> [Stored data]
________

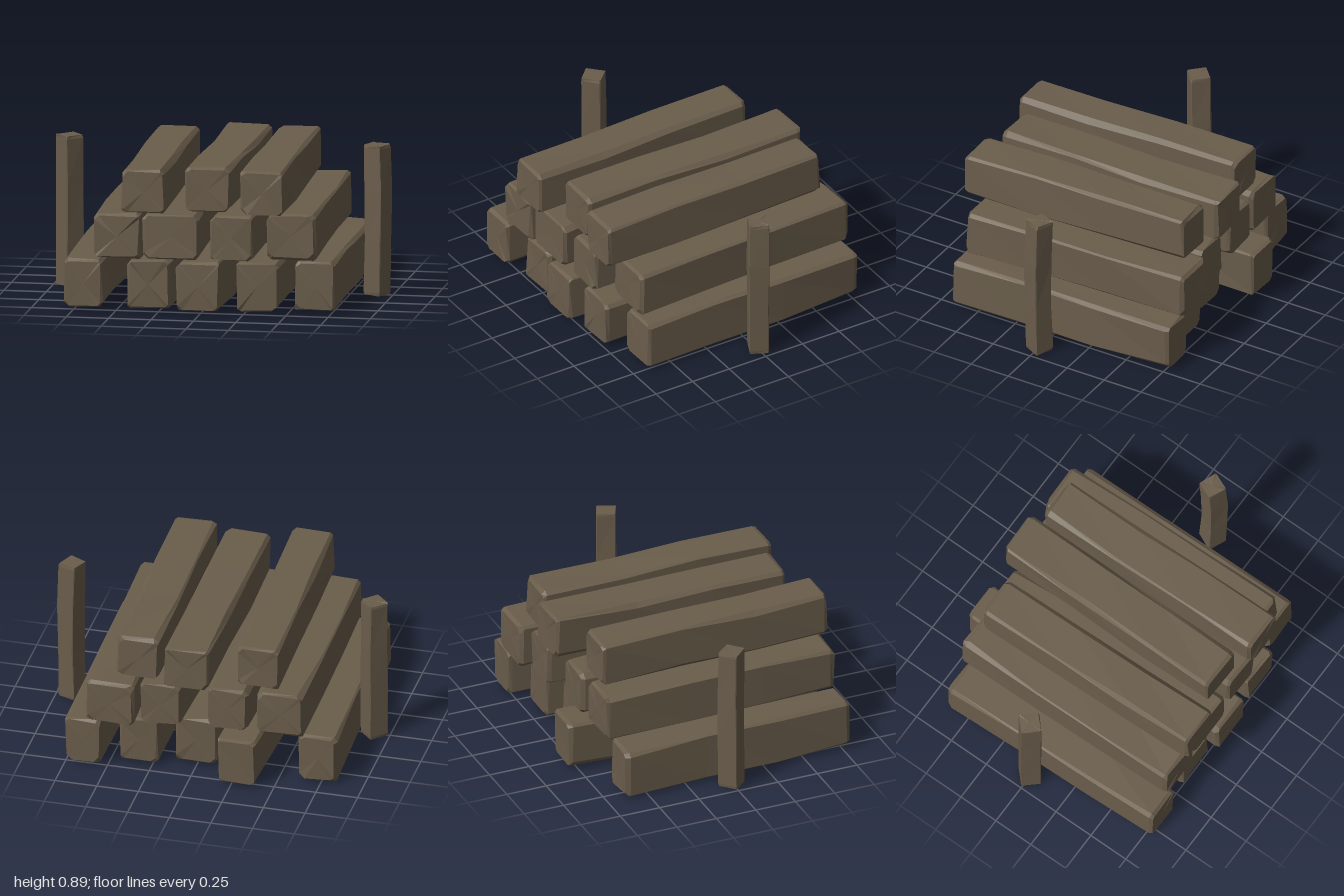
import * as THREE from 'three';

// Small seeded generator for the hand-hewn unevenness
function seeded(seed) {
  let s = seed * 7919 + 17;
  return () => {
    s = (s * 16807) % 2147483647;
    return s / 2147483647;
  };
}

// Chamfered rectangle, anticlockwise, with an uneven cut on each corner
function section(x0, x1, y0, y1, z, cut, jitter, rand) {
  const corners = [[x0, y0, 1, 1], [x1, y0, -1, 1], [x1, y1, -1, -1], [x0, y1, 1, -1]];
  const ring = [];
  corners.forEach(([x, y, dx, dy], i) => {
    const c = cut * (0.3 + rand());
    const d = c * (0.6 + 0.6 * rand());
    x += dx * jitter * rand();
    y += dy * jitter * rand();
    const along = new THREE.Vector3(x + dx * c, y, z + (rand() - 0.5) * jitter);
    const up = new THREE.Vector3(x, y + dy * d, z + (rand() - 0.5) * jitter);
    ring.push(...(i % 2 ? [along, up] : [up, along]));
  });
  return ring;
}

// Skin the rings from back (-z) to front (+z) and cap both ends
function skin(rings) {
  const pos = [];
  const tri = (...pts) => pts.forEach((p) => pos.push(p.x, p.y, p.z));
  const n = rings[0].length;
  for (let r = 0; r < rings.length - 1; r++) {
    const a = rings[r], b = rings[r + 1];
    for (let i = 0; i < n; i++) {
      const j = (i + 1) % n;
      tri(a[i], a[j], b[j]);
      tri(a[i], b[j], b[i]);
    }
  }
  const first = rings[0], last = rings[rings.length - 1];
  const middle = (ring) => ring.reduce((m, p) => m.add(p), new THREE.Vector3()).divideScalar(n);
  const m0 = middle(first), m1 = middle(last);
  for (let i = 0; i < n; i++) {
    const j = (i + 1) % n;
    tri(m0, first[j], first[i]);
    tri(m1, last[i], last[j]);
  }
  const geo = new THREE.BufferGeometry();
  geo.setAttribute('position', new THREE.Float32BufferAttribute(pos, 3));
  return geo;
}

// Beam tapering between its back and front widths, with slightly worn ends
function beam({ back, front, y, z, cut = 0.026, jitter = 0.012, bend = 0, wear = 0.01, seed }) {
  const rand = seeded(seed);
  const len = z[1] - z[0];
  const worn = Math.min(0.02, len * 0.02);
  const stations = [0, worn / len, 0.36, 0.68, 1 - worn / len, 1];
  const rings = stations.map((t, i) => {
    const inset = i === 0 || i === stations.length - 1 ? wear : 0;
    const shift = bend * Math.sin(Math.PI * t);
    const x0 = THREE.MathUtils.lerp(back[0], front[0], t) + shift + inset;
    const x1 = THREE.MathUtils.lerp(back[1], front[1], t) + shift - inset;
    return section(x0, x1, y[0] + inset, y[1] - inset, z[0] + len * t, cut, jitter, rand);
  });
  const geo = skin(rings);
  return geo;
}

export function createModel() {
  const group = new THREE.Group();
  group.name = 'timberStack';
  const wood = new THREE.MeshStandardMaterial({ color: 0x6a5d4b });
  wood.name = 'weathered brown wood';
  wood.flatShading = true;

  const add = (geo, name, parent) => {
    geo.computeVertexNormals();
    const mesh = new THREE.Mesh(geo, wood);
    mesh.name = name;
    parent.add(mesh);
    return mesh;
  };

  // Stacked beams: [back left, back right, front left, front right, back z, front z]
  const rows = [
    { name: 'bottomBeam', y: [0.01, 0.31], beams: [
      [-0.85, -0.61, -0.81, -0.57, -0.64, 0.79],
      [-0.41, -0.17, -0.44, -0.18, -0.81, 0.75],
      [-0.12, 0.13, -0.15, 0.12, -0.62, 0.79],
      [0.21, 0.45, 0.20, 0.46, -0.69, 0.75],
      [0.53, 0.755, 0.53, 0.78, -0.785, 0.66],
    ] },
    { name: 'middleBeam', y: [0.305, 0.58], beams: [
      [-0.655, -0.37, -0.64, -0.35, -0.68, 0.77],
      [-0.33, -0.08, -0.35, -0.01, -0.70, 0.75],
      [0.06, 0.315, 0.045, 0.31, -0.74, 0.73],
      [0.33, 0.62, 0.36, 0.66, -0.80, 0.64],
    ] },
    { name: 'topBeam', y: [0.58, 0.85], beams: [
      [-0.505, -0.24, -0.465, -0.20, -0.64, 0.80],
      [-0.11, 0.165, -0.11, 0.165, -0.765, 0.69],
      [0.20, 0.46, 0.225, 0.49, -0.71, 0.75],
    ] },
  ];
  rows.forEach((row, r) => {
    const rowGroup = new THREE.Group();
    rowGroup.name = row.name + 'Row';
    row.beams.forEach(([b0, b1, f0, f1, z0, z1], i) => {
      const geo = beam({ back: [b0, b1], front: [f0, f1], y: row.y, z: [z0, z1], seed: 11 + r * 10 + i });
      add(geo, row.name + (i + 1), rowGroup);
    });
    group.add(rowGroup);
  });

  // Upright stakes on both sides, turned about their own axis
  const stakes = [
    { name: 'rightStake', x: -0.908, half: 0.063, turn: 0.74, bend: 0.002 },
    { name: 'leftStake', x: 0.905, half: 0.061, turn: -0.43, bend: 0.01 },
  ];
  stakes.forEach(({ name, x, half, turn, bend }, i) => {
    const w = [-half, half];
    const geo = beam({ back: w, front: w, y: w, z: [0, 0.885], cut: 0.006, jitter: 0.006, wear: 0.003, bend, seed: 71 + i });
    geo.rotateX(-Math.PI / 2);
    geo.rotateY(turn);
    geo.translate(x, 0.002, -0.005);
    add(geo, name, group);
  });

  return group;
}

________

> [Work item] Start with the line above that contains "const c = cut * (0.3 + rand());" and end with the line that contains "const x1 = THREE.MathUtils.lerp(back[1], front[1], t)". Write out those lines exactly, and only those.

> [Solution]
    const c = cut * (0.3 + rand());
    const d = c * (0.6 + 0.6 * rand());
    x += dx * jitter * rand();
    y += dy * jitter * rand();
    const along = new THREE.Vector3(x + dx * c, y, z + (rand() - 0.5) * jitter);
    const up = new THREE.Vector3(x, y + dy * d, z + (rand() - 0.5) * jitter);
    ring.push(...(i % 2 ? [along, up] : [up, along]));
  });
  return ring;
}

// Skin the rings from back (-z) to front (+z) and cap both ends
function skin(rings) {
  const pos = [];
  const tri = (...pts) => pts.forEach((p) => pos.push(p.x, p.y, p.z));
  const n = rings[0].length;
  for (let r = 0; r < rings.length - 1; r++) {
    const a = rings[r], b = rings[r + 1];
    for (let i = 0; i < n; i++) {
      const j = (i + 1) % n;
      tri(a[i], a[j], b[j]);
      tri(a[i], b[j], b[i]);
    }
  }
  const first = rings[0], last = rings[rings.length - 1];
  const middle = (ring) => ring.reduce((m, p) => m.add(p), new THREE.Vector3()).divideScalar(n);
  const m0 = middle(first), m1 = middle(last);
  for (let i = 0; i < n; i++) {
    const j = (i + 1) % n;
    tri(m0, first[j], first[i]);
    tri(m1, last[i], last[j]);
  }
  const geo = new THREE.BufferGeometry();
  geo.setAttribute('position', new THREE.Float32BufferAttribute(pos, 3));
  return geo;
}

// Beam tapering between its back and front widths, with slightly worn ends
function beam({ back, front, y, z, cut = 0.026, jitter = 0.012, bend = 0, wear = 0.01, seed }) {
  const rand = seeded(seed);
  const len = z[1] - z[0];
  const worn = Math.min(0.02, len * 0.02);
  const stations = [0, worn / len, 0.36, 0.68, 1 - worn / len, 1];
  const rings = stations.map((t, i) => {
    const inset = i === 0 || i === stations.length - 1 ? wear : 0;
    const shift = bend * Math.sin(Math.PI * t);
    const x0 = THREE.MathUtils.lerp(back[0], front[0], t) + shift + inset;
    const x1 = THREE.MathUtils.lerp(back[1], front[1], t) + shift - inset;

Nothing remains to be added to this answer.